Next day… I write the converse on the board, and ask them to prove it (If corresponding angles are congruent, lines must be parallel). I’m going to let them frustrate, just a bit, and then tell them, yes, this is a theorem, not a postulate, but we’re not proving things this tricky yet. But I got two surprises.

1a. A student suggested proof by contradiction. Took our postulate. Used a theorem (if lines are parallel, same side interior angles are supplementary). Assumed same side interiors are supplementary, and that the lines do cross. The contradiction comes from the sum of the angles in the resulting triangle. Nice.

1b. A student (another) suggested a different proof by contradiction. He let the corresponding angles be congruent, but the lines not parallel. And then he added a parallel line to the picture (the angle between them is where the contradiction appears). None of the t’s were crossed or i’s dotted, but the direction was good.
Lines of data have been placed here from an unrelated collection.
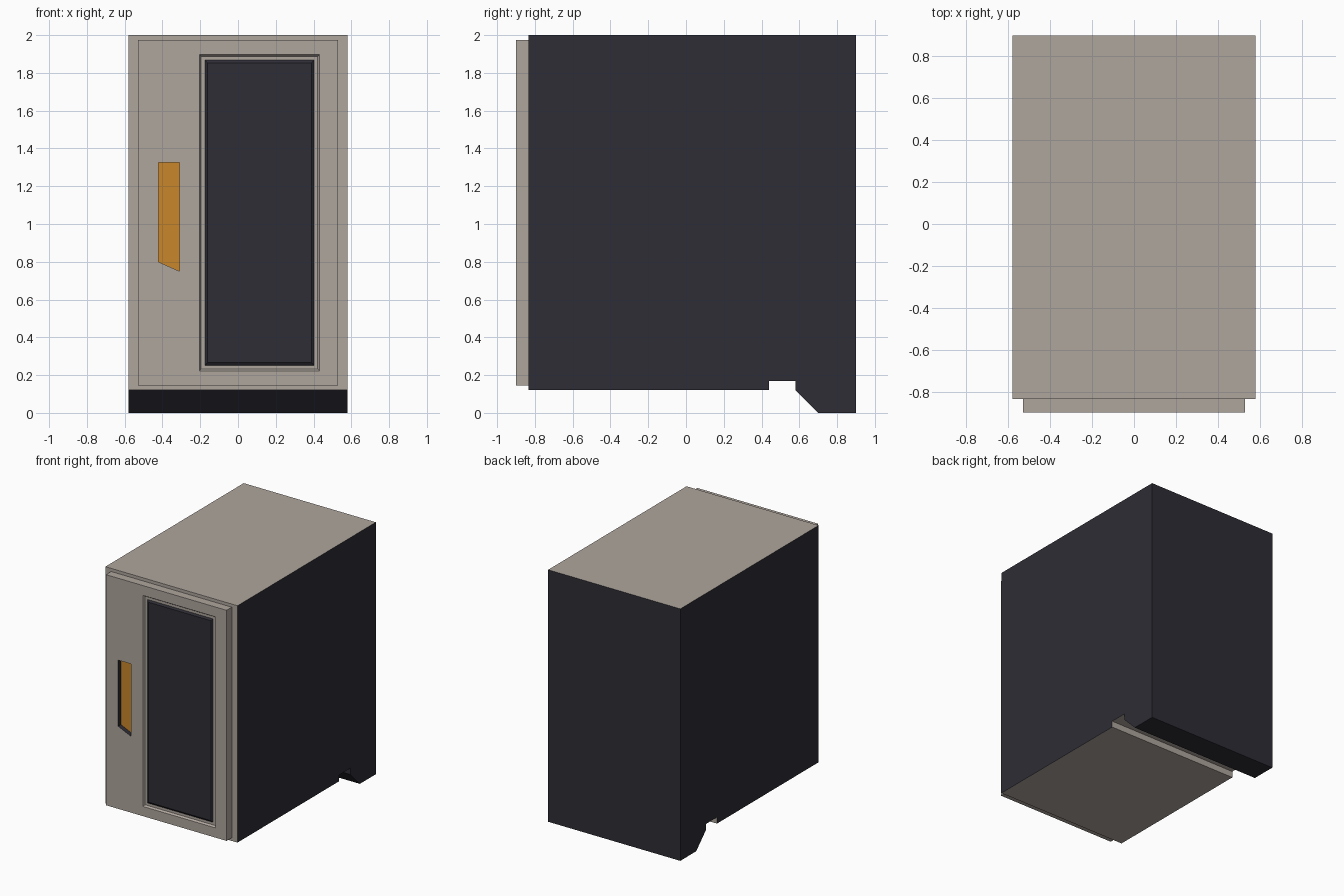
import bpy, bmesh

if "Cube" in bpy.data.objects:
    bpy.data.objects.remove(bpy.data.objects["Cube"])


def material(name, rgb):
    m = bpy.data.materials.new(name)
    m.diffuse_color = (*rgb, 1)
    m.use_nodes = True
    m.node_tree.nodes["Principled BSDF"].inputs["Base Color"].default_value = m.diffuse_color
    return m


MATS = [material("warm grey", (0.43, 0.38, 0.34)),
        material("charcoal", (0.027, 0.026, 0.036)),
        material("amber", (0.58, 0.24, 0.024))]
GREY, DARK, AMBER = range(3)


def finish(bm, name):
    bmesh.ops.recalc_face_normals(bm, faces=bm.faces)
    me = bpy.data.meshes.new(name)
    bm.to_mesh(me)
    bm.free()
    for m in MATS:
        me.materials.append(m)
    ob = bpy.data.objects.new(name, me)
    bpy.context.collection.objects.link(ob)
    return ob


# Cabinet body: side profile (y, z) extruded across x
profile = [(-0.835, 0.12), (0.44, 0.12), (0.44, 0.17), (0.58, 0.17), (0.58, 0.12),
           (0.70, 0), (0.90, 0), (0.90, 2.0), (-0.835, 2.0)]
bm = bmesh.new()
side = bm.faces.new([bm.verts.new((-0.58, y, z)) for y, z in profile])
ext = bmesh.ops.extrude_face_region(bm, geom=[side])
bmesh.ops.translate(bm, vec=(1.16, 0, 0),
                    verts=[v for v in ext["geom"] if isinstance(v, bmesh.types.BMVert)])
for f in bm.faces:
    c = f.calc_center_median()
    sides_or_back = abs(c.x) > 0.5 or c.y > 0.89
    foot = c.z < 0.15 and c.y > 0.5
    f.material_index = DARK if sides_or_back or foot else GREY
finish(bm, "cabinet_body")

# Door: one shell with a recessed window and a recessed handle pocket
bm = bmesh.new()


def rect(x0, x1, z0, z1, inset=0.0):
    x0, x1, z0, z1 = x0 + inset, x1 - inset, z0 + inset, z1 - inset
    return [(x0, z0), (x1, z0), (x1, z1), (x0, z1)]


def loop(points, y):
    return [bm.verts.new((x, y, z)) for x, z in points]


def bridge(a, b, mat):
    for i in range(len(a)):
        j = (i + 1) % len(a)
        bm.faces.new((a[i], a[j], b[j], b[i])).material_index = mat


def cap(ring, mat):
    bm.faces.new(ring).material_index = mat


FRONT = -0.90
outer = loop(rect(-0.53, 0.53, 0.145, 1.975), FRONT)
window = (-0.205, 0.432, 0.222, 1.897)
opening = loop(rect(*window), FRONT)
grip = [(-0.422, 0.80), (-0.31, 0.75), (-0.31, 1.325), (-0.422, 1.325)]
pocket = loop(grip, FRONT)

# Front skin with the two openings
edges = [bm.edges.new((r[i], r[(i + 1) % 4])) for r in (outer, opening, pocket) for i in range(4)]
bmesh.ops.triangle_fill(bm, edges=edges, use_beauty=True, use_dissolve=False, normal=(0, -1, 0))

# Door sides and back
back = loop(rect(-0.53, 0.53, 0.145, 1.975), -0.834)
bridge(outer, back, GREY)
cap(back, GREY)

# Window frame steps, then the raised dark pane
ring = opening
for inset, y, mat in [(0.010, -0.885, GREY), (0.030, -0.885, GREY), (0.044, -0.895, DARK)]:
    nxt = loop(rect(*window, inset), y)
    bridge(ring, nxt, mat)
    ring = nxt
cap(ring, DARK)

# Handle pocket
floor = loop(grip, FRONT + 0.035)
bridge(pocket, floor, DARK)
cap(floor, AMBER)
finish(bm, "door")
2. Why did I not consult the book before altering my lesson??? The book lies. It should say “The converse of our version of the parallel postulate is a theorem. We do not have the tools to prove this theorem yet; we will prove it later, when we learn the special kind of proof that is required” But it says something else. It says that we have another postulate.

Ouch. I spent weeks readying my students for working in an axiomatic system. The game is to postulate as little as possible, but we have to postulate some things. We’d even studied, a bit, Bolyai, Lobachevsky, and the parallel postulate.

(We also did an extended logic unit, where they proved and proved, and even proved by contradiction, which is how I got two proofs)

What extra postulate did it offer?

(I tried to help an 8th grader with her geometry a year ago, and her book had dozens of postulates and axioms and junk the students had to quote. It made me very unhappy.)

Postulate 10 (love the numbers. Absolutely useless.) If two parallel lines are cut by a transversal, then corresponding angles are congruent.

Postulate 11. If two lines are cut by a transversal, and corresponding angles are congruent, then the lines are parallel.

This is, awkwardly, Chapter 3. Proof by contradiction is not introduced until Chapter 6.

I’m going to write more about Geometry. Mine is a traditional course, but with a few big twists, worth talking about.